GHS computes one of the standard molal Gibbs energy or enthalpy of formation from the elements, or standard molal entropy, from values of the other two. The formula, G, H and S arguments must all have the same length. The entropies of the elements (Se) in each formula are calculated using entropy, which gives values in Joules. If E_units is ‘⁠cal⁠’, the values are converted to calories. The equation in effect can be written as {\Delta}G^{\circ}={\Delta}H^{\circ}-T{\Delta}S^{\circ}, where {\Delta}S^{\circ}=S-S_e and T is the temperature given in T (defaults to 298.15 K) (note that G and H in the arguments correspond respectively to {\Delta}G^{\circ} and {\Delta}H^{\circ} in the equation). For each formula, if one of G, H, or S is NA, its value is calculated from the other two. Otherwise, the values are returned unchanged.

ZC returns the average oxidation state of carbon (Z_{\mathrm{C}}) calculated from ratios of the elements in the chemical formulas. The equation used is Z_{\mathrm{C}}=\frac{Z-n_{\mathrm{H}}+2\left(n_{\mathrm{O}}+n_{\mathrm{S}}\right)+3n_{\mathrm{N}}}{n_{\mathrm{C}}}, where the n refer to the number of the indicated element in the formula and Z is the charge (Dick and Shock, 2011). The result is NaN for any formula that does not contain carbon. Elements other than those shown in the equation are not included in the calculation, and produce a warning.


mass, entropy, and ZC return numeric values. as.chemical.formula returns a character object. GHS returns a matrix with column names ‘⁠G⁠’, ‘⁠H⁠’ and ‘⁠S⁠’, and i2A returns a matrix with column names corresponding to the elements in the formulas.


Dick, J. M. and Shock, E. L. (2011) Calculation of the relative chemical stabilities of proteins as a function of temperature and redox chemistry in a hot spring. PLOS One 6, e22782. doi:10.1371/journal.pone.0022782

See Also

makeup, used by mass and entropy, and ZC and i2A for counting the elements in a formula (the latter two make use of the count.zero argument).


## Mass and entropy from chemical formulas
mass("-1")  # electron

## Different ways to get the formula of alanine
iA <- info("alanine")

## Converting among Gibbs energy, enthalpy, entropy
# Calculate the value of G from H and S
GHS("H2O", H = water("H")$H, S = water("S")$S)
# The result is not exactly equal to the value from water("G"),
# probably because of different entropies of the elements

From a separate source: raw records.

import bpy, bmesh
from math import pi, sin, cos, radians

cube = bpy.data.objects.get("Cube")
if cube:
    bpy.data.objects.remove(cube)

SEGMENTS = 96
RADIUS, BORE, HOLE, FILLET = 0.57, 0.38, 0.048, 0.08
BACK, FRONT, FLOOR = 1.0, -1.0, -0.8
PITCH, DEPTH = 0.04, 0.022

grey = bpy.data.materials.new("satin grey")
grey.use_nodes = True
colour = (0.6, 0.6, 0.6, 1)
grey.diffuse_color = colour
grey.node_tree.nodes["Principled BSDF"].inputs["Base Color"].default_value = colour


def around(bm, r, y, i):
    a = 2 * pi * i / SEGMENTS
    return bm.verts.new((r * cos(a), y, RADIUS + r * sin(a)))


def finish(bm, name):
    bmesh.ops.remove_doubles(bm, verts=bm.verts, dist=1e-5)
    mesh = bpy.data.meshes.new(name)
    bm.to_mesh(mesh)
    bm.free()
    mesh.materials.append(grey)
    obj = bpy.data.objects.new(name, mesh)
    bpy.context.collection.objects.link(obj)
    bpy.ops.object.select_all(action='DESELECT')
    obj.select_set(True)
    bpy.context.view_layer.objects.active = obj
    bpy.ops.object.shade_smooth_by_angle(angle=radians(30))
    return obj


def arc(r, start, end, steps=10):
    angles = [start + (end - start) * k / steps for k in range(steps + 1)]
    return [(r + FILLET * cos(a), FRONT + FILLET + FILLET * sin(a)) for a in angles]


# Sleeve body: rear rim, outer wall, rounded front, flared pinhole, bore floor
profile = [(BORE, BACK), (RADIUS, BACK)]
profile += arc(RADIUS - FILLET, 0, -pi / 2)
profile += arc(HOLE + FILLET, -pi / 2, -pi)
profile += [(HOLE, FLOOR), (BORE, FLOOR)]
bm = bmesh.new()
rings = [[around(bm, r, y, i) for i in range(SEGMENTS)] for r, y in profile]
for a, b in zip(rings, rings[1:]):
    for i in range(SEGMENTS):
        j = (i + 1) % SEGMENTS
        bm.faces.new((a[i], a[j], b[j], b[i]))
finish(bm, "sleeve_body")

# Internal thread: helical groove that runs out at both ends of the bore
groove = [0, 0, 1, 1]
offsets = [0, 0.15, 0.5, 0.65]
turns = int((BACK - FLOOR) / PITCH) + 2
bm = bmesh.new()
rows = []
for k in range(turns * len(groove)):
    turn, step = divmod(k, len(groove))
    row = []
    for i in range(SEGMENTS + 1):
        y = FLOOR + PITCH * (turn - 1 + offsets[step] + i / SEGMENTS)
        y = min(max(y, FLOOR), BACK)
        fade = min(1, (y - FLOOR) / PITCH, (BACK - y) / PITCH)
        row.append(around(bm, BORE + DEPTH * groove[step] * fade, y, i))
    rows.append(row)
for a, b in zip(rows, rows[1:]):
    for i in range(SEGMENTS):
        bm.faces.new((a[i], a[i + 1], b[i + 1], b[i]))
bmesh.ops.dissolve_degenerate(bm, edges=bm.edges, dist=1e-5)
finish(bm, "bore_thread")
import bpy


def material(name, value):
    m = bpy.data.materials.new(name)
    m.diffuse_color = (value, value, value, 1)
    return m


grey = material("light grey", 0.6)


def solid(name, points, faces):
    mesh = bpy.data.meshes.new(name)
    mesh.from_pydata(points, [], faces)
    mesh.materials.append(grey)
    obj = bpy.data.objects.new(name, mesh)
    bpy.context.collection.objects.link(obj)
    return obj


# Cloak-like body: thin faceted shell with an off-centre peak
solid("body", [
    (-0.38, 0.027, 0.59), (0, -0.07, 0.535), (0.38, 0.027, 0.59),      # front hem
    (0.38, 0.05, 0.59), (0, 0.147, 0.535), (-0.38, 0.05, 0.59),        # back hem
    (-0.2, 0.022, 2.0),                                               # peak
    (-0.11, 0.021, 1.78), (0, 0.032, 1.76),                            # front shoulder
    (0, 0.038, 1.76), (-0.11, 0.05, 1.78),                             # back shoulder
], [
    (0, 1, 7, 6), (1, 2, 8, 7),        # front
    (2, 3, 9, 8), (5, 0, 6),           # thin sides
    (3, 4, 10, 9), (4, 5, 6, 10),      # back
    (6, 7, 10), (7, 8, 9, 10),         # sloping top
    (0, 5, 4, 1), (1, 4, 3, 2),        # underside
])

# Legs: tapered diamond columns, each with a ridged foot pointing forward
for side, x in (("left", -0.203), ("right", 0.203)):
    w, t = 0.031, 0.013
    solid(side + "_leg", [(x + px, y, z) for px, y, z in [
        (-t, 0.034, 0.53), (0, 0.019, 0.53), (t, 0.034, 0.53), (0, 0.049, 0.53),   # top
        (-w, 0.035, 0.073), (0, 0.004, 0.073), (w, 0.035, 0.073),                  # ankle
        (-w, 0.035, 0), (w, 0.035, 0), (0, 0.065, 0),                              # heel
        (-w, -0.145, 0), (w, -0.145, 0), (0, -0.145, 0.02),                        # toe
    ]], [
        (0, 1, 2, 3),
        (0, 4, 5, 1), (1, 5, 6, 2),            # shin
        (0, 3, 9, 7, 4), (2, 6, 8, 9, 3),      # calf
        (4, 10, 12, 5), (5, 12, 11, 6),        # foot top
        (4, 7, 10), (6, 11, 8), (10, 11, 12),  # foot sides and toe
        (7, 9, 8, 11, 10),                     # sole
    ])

## Average oxidation states of carbon
ZC(c("CO2", "CH4", "CHNOSZ"))  # 4, -4, 7
si <- info("LYSC_CHICK")
# Can use species index or formula

## Calculate the chemical formulas, then
## ZC of all of the proteins in CHNOSZ's database
pf <- protein.formula(thermo()$protein)
# Use na.rm = TRUE because we have a "protein" with a formula of H2O
range(ZC(pf), na.rm = TRUE)

[Package CHNOSZ version 2.0.0 Index]